I have donated money to animal shelters, adopted at least two stray cats and three dogs over the course of my adulthood, and would absolutely stop on any road to help a lost or hurt animal. There is no way I would ever raise my hand in anger toward any animal. Unless, of course, my husband was being attacked by a bear or a mountain lion, etc. These things come up when you're hiking in the wilds of British Columbia!
But no matter how I slice it, I was an animal lover who ate animals.
A friend posted this question on Facebook: "Please tell me how you can say you are an animal lover and still eat animals." Zero responses. She deleted the post.
None of us want to think about it. Animal meat is packaged in such a way that we spend a lifetime disconnected from the product in the clear cellophane and the fact it's an animal. I was at the store last week when I overhead an American tourist freaking out about how disgusting it was that we have pig snouts and faces for sale in our meat section. I had to look in her cart. Yes, there it was - a ham and two packages of ground beef. Disconnect.
We've also developed words to refer to animal flesh that disconnect it from the animal*. We don't eat pigs, we eat pork. We don't say cows, we say beef. Veal = Baby Calf. It's amazing the difference an "s" can make when we say chicken wings v. chicken's wings. Yes, we're ordering the wings of birds. We need the disconnect because we're nice people. We build a wall in our consciousness. We love animals.
We worry about children who harm animals - like a gauge for whether or not they're predisposed to mental illness - but we feed them chicken nuggets and hamburgers. We just don't have the balls to kill the animals ourselves. What's the difference?
How many times did I cover my ears, close my eyes and say "I don't wanna know" whenever someone would talk about the treatment of animals in factory farming?

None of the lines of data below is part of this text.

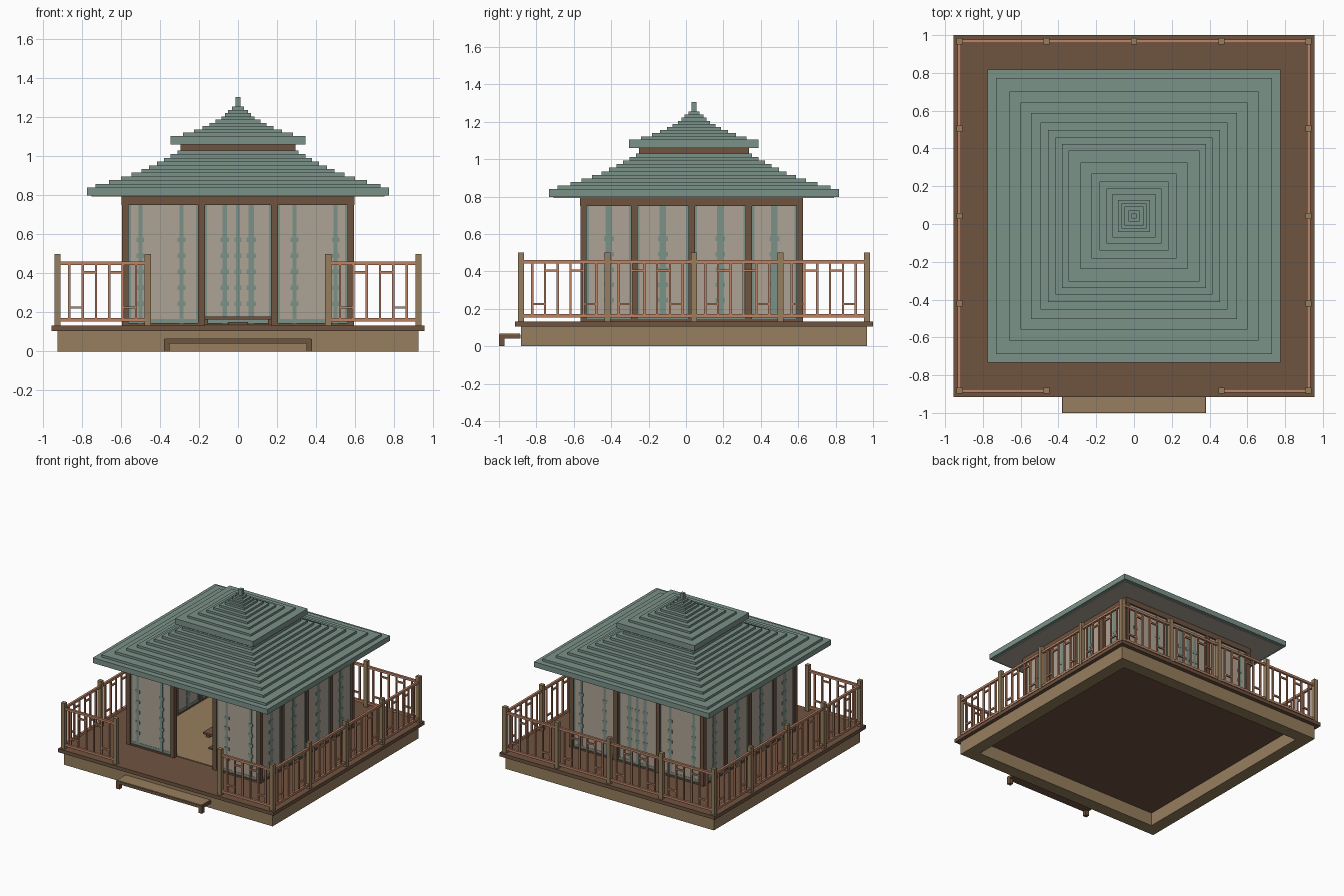
import bpy, bmesh
from mathutils import Matrix, Vector

old = bpy.data.objects.get("Cube")
if old:
    bpy.data.objects.remove(old, do_unlink=True)


def material(name, rgb):
    lin = [((c / 255 + 0.055) / 1.055) ** 2.4 for c in rgb] + [1]
    m = bpy.data.materials.new(name)
    m.use_nodes = True
    m.diffuse_color = lin
    m.node_tree.nodes["Principled BSDF"].inputs["Base Color"].default_value = lin
    return m


teal = material("roof_teal", (123, 146, 137))
brown = material("dark_wood", (110, 83, 64))
tan = material("tan_wood", (150, 126, 94))
salmon = material("rail_wood", (190, 132, 102))
beige = material("paper_beige", (174, 164, 149))

CY = 0.0425          # centre of deck and roof in y
WY = 0.03            # centre of the room in y
DECK = 0.133         # deck top


def build(name, boxes, mat):
    """One object from boxes given as (centre x, centre y, size x, size y, z0, z1)."""
    bm = bmesh.new()
    for x, y, sx, sy, z0, z1 in boxes:
        m = Matrix.Translation((x, y, (z0 + z1) / 2)) @ Matrix.Diagonal((sx, sy, z1 - z0, 1))
        bmesh.ops.create_cube(bm, size=1, matrix=m)
    me = bpy.data.meshes.new(name)
    bm.to_mesh(me)
    bm.free()
    me.materials.append(mat)
    ob = bpy.data.objects.new(name, me)
    bpy.context.collection.objects.link(ob)
    return ob


def along(axis, fixed, u, length, depth, z0, z1):
    """A box lying along x or y at a fixed value of the other axis."""
    if axis == "x":
        return (u, fixed, length, depth, z0, z1)
    return (fixed, u, depth, length, z0, z1)


# Platform: hollow beam frame, deck, step
beams = []
for s in (-1, 1):
    beams.append((0, CY + s * 0.875, 1.85, 0.1, 0, 0.106))
    beams.append((s * 0.875, CY, 0.1, 1.65, 0, 0.106))
build("base_beams", beams, tan)
build("deck", [(0, CY, 1.91, 1.915, 0.105, DECK)], brown)
build("step_frame", [(0, -0.942, 0.76, 0.116, 0.04, 0.063)]
      + [(s * 0.365, -0.985, 0.03, 0.03, 0, 0.041) for s in (-1, 1)], brown)
build("step_tread", [(0, -0.942, 0.75, 0.11, 0.062, 0.067)], tan)

# Railing: posts at even spacing, fretwork panels between them
R, GAP = 0.925, 0.4625
posts, rails = set(), []


def rail_panel(axis, fixed, a, b):
    for u in (a, b):
        posts.add((u, fixed) if axis == "x" else (fixed, u))
    w = b - a
    for z in (0.163, 0.452):
        rails.append(along(axis, fixed, (a + b) / 2, w, 0.018, z - 0.009, z + 0.009))
    bars = [a + w * (0.13 + 0.148 * i) for i in range(6)]
    for u in bars:
        rails.append(along(axis, fixed, u, 0.012, 0.012, 0.165, 0.45))
    for i, z in ((0, 0.225), (1, 0.405), (3, 0.405), (4, 0.225)):
        u = (bars[i] + bars[i + 1]) / 2
        rails.append(along(axis, fixed, u, bars[1] - bars[0], 0.012, z - 0.006, z + 0.006))


for i in range(4):
    a, b = -R + i * GAP, -R + (i + 1) * GAP
    rail_panel("x", CY + R, a, b)
    if i in (0, 3):
        rail_panel("x", CY - R, a, b)
    for s in (-1, 1):
        rail_panel("y", s * R, CY + a, CY + b)
build("railing_posts", [(x, y, 0.032, 0.032, DECK, 0.5) for x, y in sorted(posts)], tan)
build("railing_fretwork", rails, salmon)

# Room walls: wooden frame, paper panels, painted stripes with small motifs
frame, panels, stripes = [], [], []
TOP, LOW = 0.75, 0.145


def wall(axis, fixed, us, patterns):
    mid, span = (us[0] + us[-1]) / 2, us[-1] - us[0]
    for u in us:
        frame.append(along(axis, fixed, u, 0.034, 0.034, DECK, 0.77))
    frame.append(along(axis, fixed, mid, span + 0.034, 0.036, TOP, 0.8))
    for a, b, marks in zip(us, us[1:], patterns):
        if marks is None:
            continue
        w, c = b - a - 0.034, (a + b) / 2
        frame.append(along(axis, fixed, c, w, 0.03, DECK, LOW))
        panels.append(along(axis, fixed, c, w, 0.01, LOW, TOP))
        stripes.append(along(axis, fixed, c, w, 0.014, LOW, 0.165))
        for s in (-1, 1):
            stripes.append(along(axis, fixed, c + s * (w / 2 - 0.006), 0.012, 0.014, LOW, TOP))
        for f, width in marks:
            u = c + (f - 0.5) * w
            stripes.append(along(axis, fixed, u, width, 0.016, LOW, TOP))
            for k in range(5):
                z = 0.245 + k * 0.082
                stripes.append(along(axis, fixed, u, width + 0.018, 0.018, z - 0.012, z + 0.012))


H = 0.578
bays = [-H, -0.187, 0.187, H]
left = [(0.17, 0.02), (0.76, 0.022)]
right = [(1 - f, w) for f, w in left]
middle = [(0.3, 0.025), (0.5, 0.02), (0.7, 0.03)]
wall("x", WY - H, bays, [left, None, right])
wall("x", WY + H, bays, [left, middle, right])
side = [WY + H * t for t in (-1, -0.53, 0, 0.53, 1)]
for s in (-1, 1):
    wall("y", s * H, side, [[(0.5, 0.035)]] * 4)
build("wall_frame", frame, brown)
build("wall_panels", panels, beige)
build("wall_stripes", stripes, teal)

# Room inside: floor mat, low table, cushion
build("floor_mat", [(0, WY, 1.12, 1.12, DECK - 0.002, 0.139)], tan)
build("low_table", [(0, CY, 0.4, 0.4, 0.163, 0.178)]
      + [(sx * 0.17, CY + sy * 0.17, 0.03, 0.03, 0.138, 0.165)
         for sx in (-1, 1) for sy in (-1, 1)], brown)
build("cushion", [(0, -0.25, 0.1, 0.1, 0.138, 0.15)], brown)


# Stepped roofs
def stepped_roof(name, eave, z0, z1, z_top, halves):
    boxes = [(0, CY, 2 * eave, 2 * eave, z0, z1)]
    h = (z_top - z1) / len(halves)
    for i, r in enumerate(halves):
        boxes.append((0, CY, 2 * r, 2 * r, z1 + i * h, z1 + (i + 1) * h))
    build(name, boxes, teal)


stepped_roof("lower_roof", 0.775, 0.798, 0.84, 1.03,
             (0.73, 0.66, 0.6, 0.545, 0.495, 0.455, 0.415, 0.38, 0.345, 0.31))
build("roof_soffit", [(0, CY, 1.5, 1.5, 0.793, 0.799)], beige)
build("roof_neck", [(0, CY, 0.59, 0.59, 1.02, 1.062)], brown)
stepped_roof("upper_roof", 0.346, 1.06, 1.105, 1.255,
             (0.282, 0.225, 0.182, 0.145, 0.115, 0.085, 0.066, 0.05, 0.03))
build("finial", [(0, CY, 0.028, 0.028, 1.25, 1.305)], teal)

Hundreds.
When asked why I went vegetarian, I started talking about compassion when the questioner stopped me and said "that's what I hate - when vegetarians use scare tactics to make me feel bad about eating meat". Scare tactics? I realize that the truth is ugly but if listening to the truth makes you upset, that certainly isn't any "tactic" on my part. Sorry I bumped into your wall ma'am!
So I guess this is my answer to Diane's post on Facebook: The wall is for the protection of our hearts - right or wrong. The traditions of our culture over hundreds of years have made it so. But there is light! The numbers of vegans and vegetarians is rising and I know from my own experience that no matter why you make the change, that rock hard wall slowly turns into an opaque veil. Then the veil turns translucent and eventually falls to the floor. Powerless to protect you. The pain of acknowledging what is happening all around you (i.e. every trip to the grocery store, chicken rotisserie, burger commercial, leather couch, etc.) becomes overwhelming for awhile but then you heal. You find your place in the mess and your voice to speak the truth. You pull yourself together with a mind, body and heart that are in accordance and you become the next light that leads by loving example.
Patience grasshoppers... one light at a time.
*Colleen Patrick-Godreau has a wonderful podcast called Food For Thought on iTunes. I learned a tremendous amount from the episode "The Language of Meat". The origins of the words we created to disconnect meat from animals and the way we denigrate animals with our speech - filthy pig, fat cow, snake, dirty rat, etc. Quite interesting and free! Check it out.